Types of Student Loans

America has a rising student loan debt crisis because these loans have to be repaid unlike other forms of student financial aid like scholarships that never require repayment and grants that hardly ever require to be repaid. Other factors that affect the loan repayments are how they are unevenly distributed due to race and social class as well as the disproportionately high default rate of students who did not complete their degrees when compared to those who did. The student loan program has prevailed since the 1950s and has played a very significant role in higher education when compared to other countries.
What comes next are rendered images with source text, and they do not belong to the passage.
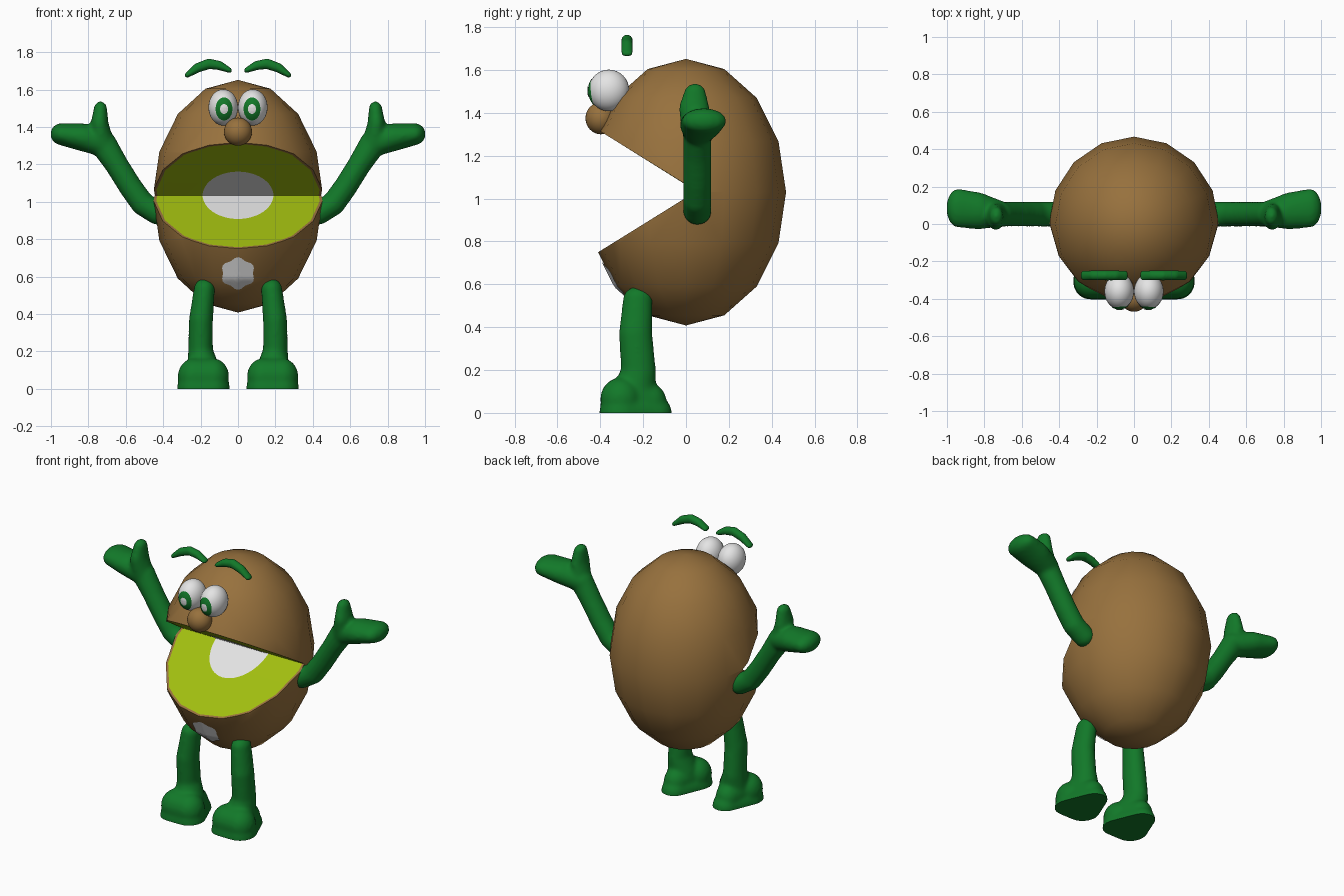
import bpy, bmesh, math
from mathutils import Vector, Matrix
from mathutils.bvhtree import BVHTree

if "Cube" in bpy.data.objects:
    bpy.data.objects.remove(bpy.data.objects["Cube"])


def material(name, rgb):
    m = bpy.data.materials.new(name)
    m.diffuse_color = (*rgb, 1)
    m.use_nodes = True
    m.node_tree.nodes["Principled BSDF"].inputs["Base Color"].default_value = m.diffuse_color
    return m


BROWN = material("brown skin", (0.31, 0.165, 0.047))
GREEN = material("leaf green", (0.006, 0.19, 0.022))
LIME = material("lime flesh", (0.36, 0.52, 0.005))
WHITE = material("white", (0.78, 0.78, 0.78))


def make(name, bm, *mats):
    me = bpy.data.meshes.new(name)
    bm.to_mesh(me)
    bm.free()
    ob = bpy.data.objects.new(name, me)
    bpy.context.collection.objects.link(ob)
    for m in mats:
        me.materials.append(m)
    return ob


def select(ob):
    bpy.ops.object.select_all(action='DESELECT')
    ob.select_set(True)
    bpy.context.view_layer.objects.active = ob


def smooth(ob, deg=45):
    select(ob)
    bpy.ops.object.shade_smooth_by_angle(angle=math.radians(deg))


def ball(name, center, radii, mat, seg=32, rings=16):
    bm = bmesh.new()
    bmesh.ops.create_uvsphere(bm, u_segments=seg, v_segments=rings, radius=1,
                              matrix=Matrix.Translation(center) @ Matrix.Diagonal((*radii, 1)))
    return make(name, bm, mat)


# Soft limb: chains of ellipsoids (x, y, z, rx, ry, rz) fused into one skin
def limb(name, chains, side, voxel, floor=False):
    bm = bmesh.new()
    for chain in chains:
        for a, b in zip(chain, chain[1:]):
            for i in range(9):
                x, y, z, rx, ry, rz = Vector(a).lerp(Vector(b), i / 8)
                bmesh.ops.create_icosphere(bm, subdivisions=3, radius=1,
                                           matrix=Matrix.Translation((side * x, y, z)) @ Matrix.Diagonal((rx, ry, rz, 1)))
    ob = make(name, bm)
    r = ob.modifiers.new("fuse", 'REMESH')
    r.mode, r.voxel_size = 'VOXEL', voxel
    s = ob.modifiers.new("soften", 'SMOOTH')
    s.factor, s.iterations = 0.5, 8
    select(ob)
    for m in ("fuse", "soften"):
        bpy.ops.object.modifier_apply(modifier=m)
    ob.data.materials.clear()
    ob.data.materials.append(GREEN)
    if floor:
        for v in ob.data.vertices:
            v.co.z = max(v.co.z, 0)
    smooth(ob, 50)
    return ob


# Thin plate laid on the front of another part
def plate(name, target, cx, cz, rx, rz, offset, mat, wave=0.0, n=36):
    src = bmesh.new()
    src.from_mesh(target.data)
    tree = BVHTree.FromBMesh(src)
    bm = bmesh.new()

    def put(x, z):
        hit = tree.ray_cast(Vector((x, -2, z)), Vector((0, 1, 0)))
        return bm.verts.new(hit[0] + hit[1] * offset)

    mid = put(cx, cz)
    prev = None
    for k in range(1, 6):
        ring = []
        for i in range(n):
            t = 2 * math.pi * i / n
            f = k / 5 * (1 + wave * math.cos(6 * t + math.pi))
            ring.append(put(cx + rx * f * math.cos(t), cz + rz * f * math.sin(t)))
        for i in range(n):
            j = (i + 1) % n
            bm.faces.new((prev[i], ring[i], ring[j], prev[j]) if prev else (mid, ring[i], ring[j]))
        prev = ring
    src.free()
    ob = make(name, bm, mat)
    smooth(ob)
    return ob


# Body with a wedge mouth cut out of the front
AY, AZ, SLOPE = 0.05, 1.035, 0.62
body = ball("body", (0, 0, 1.03), (0.455, 0.467, 0.622), BROWN, 16, 8)
body.data.materials.append(LIME)
bm = bmesh.new()
ends = [[bm.verts.new((x, AY, AZ)), bm.verts.new((x, AY - 1, AZ - SLOPE)), bm.verts.new((x, AY - 1, AZ + SLOPE))]
        for x in (-1, 1)]
for e in ends:
    bm.faces.new(e)
for i in range(3):
    j = (i + 1) % 3
    bm.faces.new((ends[0][i], ends[0][j], ends[1][j], ends[1][i]))
bmesh.ops.recalc_face_normals(bm, faces=bm.faces)
for f in bm.faces:
    f.material_index = 1
cutter = make("mouth_cutter", bm, BROWN, LIME)
cutter.hide_render = True
b = body.modifiers.new("mouth", 'BOOLEAN')
b.operation, b.solver, b.object = 'DIFFERENCE', 'EXACT', cutter
select(body)
bpy.ops.object.modifier_apply(modifier="mouth")
bpy.data.objects.remove(cutter)

# Brown lip around the lime flesh
bm = bmesh.new()
bm.from_mesh(body.data)
flesh = [f for f in bm.faces if f.material_index == 1]
rim = bmesh.ops.inset_region(bm, faces=flesh, thickness=0.014, use_even_offset=True, use_boundary=True)
for f in rim["faces"]:
    f.material_index = 0
bm.to_mesh(body.data)
bm.free()
smooth(body)

# White core, half on each jaw
for s, name in ((1, "upper_core"), (-1, "lower_core")):
    bm = bmesh.new()
    n = Vector((0, -SLOPE, -s)).normalized()
    f = bm.faces.new([bm.verts.new(Vector((0.19 * math.cos(t), AY - 0.13 / SLOPE * math.sin(t),
                                           AZ + s * 0.13 * math.sin(t))) + n * 0.004)
                      for t in (math.pi * i / 24 for i in range(25))])
    f.normal_update()
    if f.normal.dot(n) < 0:
        f.normal_flip()
    make(name, bm, WHITE)

# Belly patch and nose
plate("belly_patch", body, 0, 0.62, 0.086, 0.08, 0.005, WHITE, wave=0.08)
smooth(ball("nose", (0, -0.397, 1.375), (0.075, 0.072, 0.075), BROWN))

for s, side in ((1, "right"), (-1, "left")):
    # Eyes
    eye = ball(side + "_eye", (s * 0.079, -0.36, 1.505), (0.079, 0.095, 0.097), WHITE)
    smooth(eye)
    plate(side + "_iris", eye, s * 0.075, 1.497, 0.043, 0.06, 0.003, GREEN)
    plate(side + "_pupil", eye, s * 0.075, 1.497, 0.02, 0.025, 0.006, WHITE)

    # Eyebrows
    brow = [(0.045, 1.703, 0.014), (0.1, 1.729, 0.025), (0.155, 1.738, 0.028),
            (0.215, 1.717, 0.026), (0.272, 1.677, 0.014)]
    limb(side + "_eyebrow", [[(x, -0.275, z, r, 0.027, r) for x, z, r in brow]], s, 0.006)

    # Arms with a thumb and a mitten of fingers
    arm = [(0.43, 0.94, 0.064), (0.51, 0.99, 0.064), (0.575, 1.08, 0.063), (0.65, 1.2, 0.063), (0.72, 1.31, 0.072)]
    limb(side + "_arm", [
        [(x, 0.053, z, r, 0.067, r) for x, z, r in arm],
        [(0.72, 0.055, 1.31, 0.07, 0.07, 0.07), (0.83, 0.07, 1.345, 0.07, 0.1, 0.075),
         (0.94, 0.085, 1.362, 0.064, 0.105, 0.06)],
        [(0.73, 0.05, 1.32, 0.065, 0.07, 0.065), (0.74, 0.038, 1.42, 0.047, 0.073, 0.05),
         (0.735, 0.042, 1.5, 0.036, 0.05, 0.038)]], s, 0.012)

    # Legs with flat-soled feet
    limb(side + "_leg", [
        [(0.18, -0.225, 0.53, 0.057, 0.07, 0.06), (0.198, -0.235, 0.37, 0.065, 0.079, 0.06),
         (0.2, -0.222, 0.2, 0.067, 0.082, 0.06), (0.185, -0.24, 0.1, 0.09, 0.1, 0.08)],
        [(0.135, -0.305, 0.065, 0.088, 0.095, 0.1), (0.235, -0.305, 0.065, 0.088, 0.095, 0.1)],
        [(0.135, -0.305, 0, 0.092, 0.1, 0.1), (0.235, -0.305, 0, 0.092, 0.1, 0.1),
         (0.185, -0.15, 0, 0.08, 0.085, 0.08), (0.135, -0.305, 0, 0.092, 0.1, 0.1)],
        [(0.185, -0.25, 0.07, 0.1, 0.1, 0.1), (0.188, -0.17, 0.05, 0.075, 0.08, 0.09)]],
        s, 0.011, floor=True)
If you are leaving school and want to know what types of loans are available then this article is for you.

The Best Loan For You

In the United States, there are three types of student loans that you can choose from – federal loans, private loans and refinancing loans.

  • Federal loans

These are most flexible because they are provided by the government. However, not everyone is eligible to receive this type of loan because it is dependent on several factors such as your financial needs, your credit history and what year you are in school. You need to fill out an application form for Federal Student Aid or commonly known as the FAFSA form. Upon acceptance, you will be given a FSA ID that will enable you to access all of your loan information from the studentaid.gov website. However, if your details are not on this website then it means that your loan is not a federal loan and you need to recheck all of your information before you find yourself paying increased rates. The best thing about a federal loan is that it provides you with the option to apply for a loan consolidation or you can opt to sign up for an income driven repayment plan should you require one.

When you are able to receive a federal loan, you will be able to manage your debt and not take on more than is necessary.

  • Private Student Loans

These are provided by banks or any other financial institutions and that is the reason why they require proof to see if you can repay the initial loan with interest should it be granted. However, if you are unable to pay it back on your own there are provisions for a co-signer (surety) who will be responsible for the repayment of the loan if you cannot afford to pay it.

  • Student Refinancing

This is a viable option for a graduate with an exceptional repayment history of their current loan. A private lender can pay off your student loan(s), offer you a new payment schedule and lower your interest rates. However, if you have a federal loan and you include it in your refinancing package, then you will lose all of your federal loan protections.


Before making a decision on which loan option is the most adequate for your needs, it is advisable to do your research on repayment terms and conditions and to be cognizant of the interest rates because they can change drastically depending on global markets.